|This is Ranjatai, the most famous and important piece of kyara in Japan. The markers show where pieces were taken from it by shoguns and emperors.|
I listened to the scent of kyara for the very first time this summer. I'd read about it in Miyao Tomiko's 「伽羅の香り」or "The Scent of Kyara," and had been gifted a small sample of agarwood oil and pieces of jinko from friends, but nothing really prepared me for it.
My mother and I arrived at the venerated incense shop Yamadamatsu just before our appointment at 10:30 on a hot and muggy, typical summer day in Kyoto. We were lead through the store, through a courtyard to a tea room like structure. We entered and was relieved that it was air conditioned. We waited for a few minutes and a young woman with a tray with some incense burners arrived. She gave us a quick and very basic lesson in kodo, and told us that we would be "listening to," not smelling, three different pieces of wood. They might all be the same or different. Two maybe the same or not. The point was to see who gets it right.
She put the tadon (charcoal) into the censer and covered it by making a cone with the ash. She then pressed the ash neatly and brushed the ash on the rim away with a feathered tool. She put her hand on the censer to test the temperature, then she deliberately poked a hole in the top to the tadon, then placed a ginyo (mica plate) on top. Slowly, she scooped up a tiny piece of wood from the elaborate paper wrapping, and placed it on the ginyo.
I felt like a blue wing swooped me into another dimension. The smell was floral and woody, purple and blue with streaks of white. It was like nothing I'd experienced before. In a single word, it was otherworldly.
The young woman passed the censer to my mother to listen to, then my mother passed it to me. I put my right hand on top of the censer covering it, making a reverse C shape with my thumb and fingers where I will be putting my nose, and holding the censer with my left hand in the prescribed manner. Both elbows must be out, creating a triangle with your head as you put the censer to your nose. I inhale once, then turn my head to the side to exhale and contemplate the scent. I inhale again, turn head. Once more, I inhale and turn my head to exhale. To my surprise the scent in my hand is much more demure than the powerful scent that was emitted when the wood was first put on the ginyo. I enjoyed the sweet, jasmine-like floralness of the scent that rested on a foundation of grand woods.
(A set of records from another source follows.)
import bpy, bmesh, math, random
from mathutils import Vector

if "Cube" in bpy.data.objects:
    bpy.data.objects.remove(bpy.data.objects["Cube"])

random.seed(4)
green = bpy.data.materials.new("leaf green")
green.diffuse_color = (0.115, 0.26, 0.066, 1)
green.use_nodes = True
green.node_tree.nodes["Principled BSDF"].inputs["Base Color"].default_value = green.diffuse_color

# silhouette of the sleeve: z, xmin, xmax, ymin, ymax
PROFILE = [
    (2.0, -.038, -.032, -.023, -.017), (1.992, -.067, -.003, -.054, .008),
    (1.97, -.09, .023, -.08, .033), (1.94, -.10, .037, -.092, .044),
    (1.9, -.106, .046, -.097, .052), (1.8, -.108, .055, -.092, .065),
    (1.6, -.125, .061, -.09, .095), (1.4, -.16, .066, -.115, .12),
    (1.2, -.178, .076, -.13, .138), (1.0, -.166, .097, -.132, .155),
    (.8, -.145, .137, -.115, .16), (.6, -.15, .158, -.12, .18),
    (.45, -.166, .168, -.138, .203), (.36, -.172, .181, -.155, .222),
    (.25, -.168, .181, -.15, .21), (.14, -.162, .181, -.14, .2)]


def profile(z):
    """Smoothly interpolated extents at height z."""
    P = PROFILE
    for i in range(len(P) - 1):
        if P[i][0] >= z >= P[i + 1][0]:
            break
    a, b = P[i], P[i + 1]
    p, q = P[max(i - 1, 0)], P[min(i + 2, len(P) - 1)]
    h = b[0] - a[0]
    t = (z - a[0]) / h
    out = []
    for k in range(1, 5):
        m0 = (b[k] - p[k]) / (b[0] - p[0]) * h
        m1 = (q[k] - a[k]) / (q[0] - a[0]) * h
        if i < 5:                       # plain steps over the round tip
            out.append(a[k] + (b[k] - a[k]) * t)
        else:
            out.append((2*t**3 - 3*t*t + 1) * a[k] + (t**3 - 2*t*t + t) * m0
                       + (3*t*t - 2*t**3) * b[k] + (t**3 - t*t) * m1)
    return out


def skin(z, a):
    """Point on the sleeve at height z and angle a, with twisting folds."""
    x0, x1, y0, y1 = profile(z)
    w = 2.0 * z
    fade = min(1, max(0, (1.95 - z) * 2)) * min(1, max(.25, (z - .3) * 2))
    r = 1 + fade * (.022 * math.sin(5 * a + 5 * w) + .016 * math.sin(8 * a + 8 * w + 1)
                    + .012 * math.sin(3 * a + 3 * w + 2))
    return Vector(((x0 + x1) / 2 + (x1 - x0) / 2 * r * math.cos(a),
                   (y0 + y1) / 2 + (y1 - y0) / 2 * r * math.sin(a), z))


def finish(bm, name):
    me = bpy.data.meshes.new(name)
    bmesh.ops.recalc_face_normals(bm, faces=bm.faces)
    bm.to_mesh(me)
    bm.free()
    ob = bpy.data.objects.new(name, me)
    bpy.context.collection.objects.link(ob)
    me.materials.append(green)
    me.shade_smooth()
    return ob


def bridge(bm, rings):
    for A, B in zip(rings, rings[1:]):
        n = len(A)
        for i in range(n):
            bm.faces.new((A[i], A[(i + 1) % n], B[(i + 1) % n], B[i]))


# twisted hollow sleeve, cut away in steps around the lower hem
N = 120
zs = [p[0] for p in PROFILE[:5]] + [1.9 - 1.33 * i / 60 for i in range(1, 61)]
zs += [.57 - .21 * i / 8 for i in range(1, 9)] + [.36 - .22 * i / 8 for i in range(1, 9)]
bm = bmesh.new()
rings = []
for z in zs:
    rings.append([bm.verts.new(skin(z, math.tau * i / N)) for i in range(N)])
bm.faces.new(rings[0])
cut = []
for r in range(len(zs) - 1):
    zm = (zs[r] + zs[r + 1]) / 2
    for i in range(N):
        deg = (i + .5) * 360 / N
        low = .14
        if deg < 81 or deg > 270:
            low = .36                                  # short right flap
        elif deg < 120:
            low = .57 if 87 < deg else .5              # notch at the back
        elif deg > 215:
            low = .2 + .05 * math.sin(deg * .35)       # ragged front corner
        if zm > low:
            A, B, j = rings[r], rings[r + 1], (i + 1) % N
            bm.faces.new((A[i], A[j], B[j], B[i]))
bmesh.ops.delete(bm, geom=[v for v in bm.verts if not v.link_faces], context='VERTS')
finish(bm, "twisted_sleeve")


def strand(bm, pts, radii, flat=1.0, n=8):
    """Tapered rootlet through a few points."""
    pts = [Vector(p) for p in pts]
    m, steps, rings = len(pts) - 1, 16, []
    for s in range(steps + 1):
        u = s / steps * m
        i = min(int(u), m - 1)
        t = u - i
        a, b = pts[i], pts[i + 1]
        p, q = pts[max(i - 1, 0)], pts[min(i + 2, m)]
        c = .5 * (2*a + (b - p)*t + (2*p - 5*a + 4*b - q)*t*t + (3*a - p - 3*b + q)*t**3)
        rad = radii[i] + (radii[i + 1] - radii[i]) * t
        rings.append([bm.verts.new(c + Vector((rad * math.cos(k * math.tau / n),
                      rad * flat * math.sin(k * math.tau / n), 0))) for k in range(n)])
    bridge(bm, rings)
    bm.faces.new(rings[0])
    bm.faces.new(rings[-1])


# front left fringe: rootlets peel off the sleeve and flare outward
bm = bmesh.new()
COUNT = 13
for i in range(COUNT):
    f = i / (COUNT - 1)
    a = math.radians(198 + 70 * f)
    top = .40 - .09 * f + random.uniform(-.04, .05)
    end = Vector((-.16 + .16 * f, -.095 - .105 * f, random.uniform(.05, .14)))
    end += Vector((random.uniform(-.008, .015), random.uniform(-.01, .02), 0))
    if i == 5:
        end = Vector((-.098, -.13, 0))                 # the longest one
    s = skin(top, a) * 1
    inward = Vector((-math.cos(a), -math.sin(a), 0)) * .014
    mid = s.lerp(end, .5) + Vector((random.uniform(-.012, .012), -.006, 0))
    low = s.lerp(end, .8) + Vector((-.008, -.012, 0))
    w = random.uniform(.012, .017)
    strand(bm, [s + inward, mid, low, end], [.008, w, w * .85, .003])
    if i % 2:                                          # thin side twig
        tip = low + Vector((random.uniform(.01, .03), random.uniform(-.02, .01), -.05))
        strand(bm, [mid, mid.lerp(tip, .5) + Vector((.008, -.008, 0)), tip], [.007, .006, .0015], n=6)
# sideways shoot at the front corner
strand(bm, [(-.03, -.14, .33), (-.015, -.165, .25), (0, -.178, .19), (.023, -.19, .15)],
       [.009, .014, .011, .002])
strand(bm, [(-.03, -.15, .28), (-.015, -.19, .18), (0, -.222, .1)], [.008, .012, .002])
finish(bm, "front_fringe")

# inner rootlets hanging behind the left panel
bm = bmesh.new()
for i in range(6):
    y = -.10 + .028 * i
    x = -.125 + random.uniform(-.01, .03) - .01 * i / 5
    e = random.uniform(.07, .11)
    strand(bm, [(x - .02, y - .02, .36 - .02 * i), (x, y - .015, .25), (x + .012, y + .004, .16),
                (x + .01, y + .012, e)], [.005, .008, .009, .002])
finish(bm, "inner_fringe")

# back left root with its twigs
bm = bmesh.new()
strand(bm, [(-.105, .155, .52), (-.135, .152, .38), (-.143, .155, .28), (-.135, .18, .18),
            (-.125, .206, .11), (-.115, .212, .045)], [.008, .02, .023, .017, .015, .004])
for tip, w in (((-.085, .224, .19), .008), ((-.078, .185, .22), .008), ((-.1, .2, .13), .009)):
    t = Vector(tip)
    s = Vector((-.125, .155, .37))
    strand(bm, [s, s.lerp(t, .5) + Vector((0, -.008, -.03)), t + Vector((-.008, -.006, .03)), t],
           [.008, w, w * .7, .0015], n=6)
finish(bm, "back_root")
The second wood was lit. This was totally different. No drama. Very shy, soft wood. Almost not there. We listened and passed it around. Then came the third one. My first impression was that it was yet another different wood, but I wanted to smell the first one again so much that I looked for similarities. This one didn't have the voluptuousness of the first and was much more shy and demure, but I manged to find the same sweetness I found in the first one. Inhale, exhale, inhale, exhale, inhale, exhale. I decided to mark it the same as the first.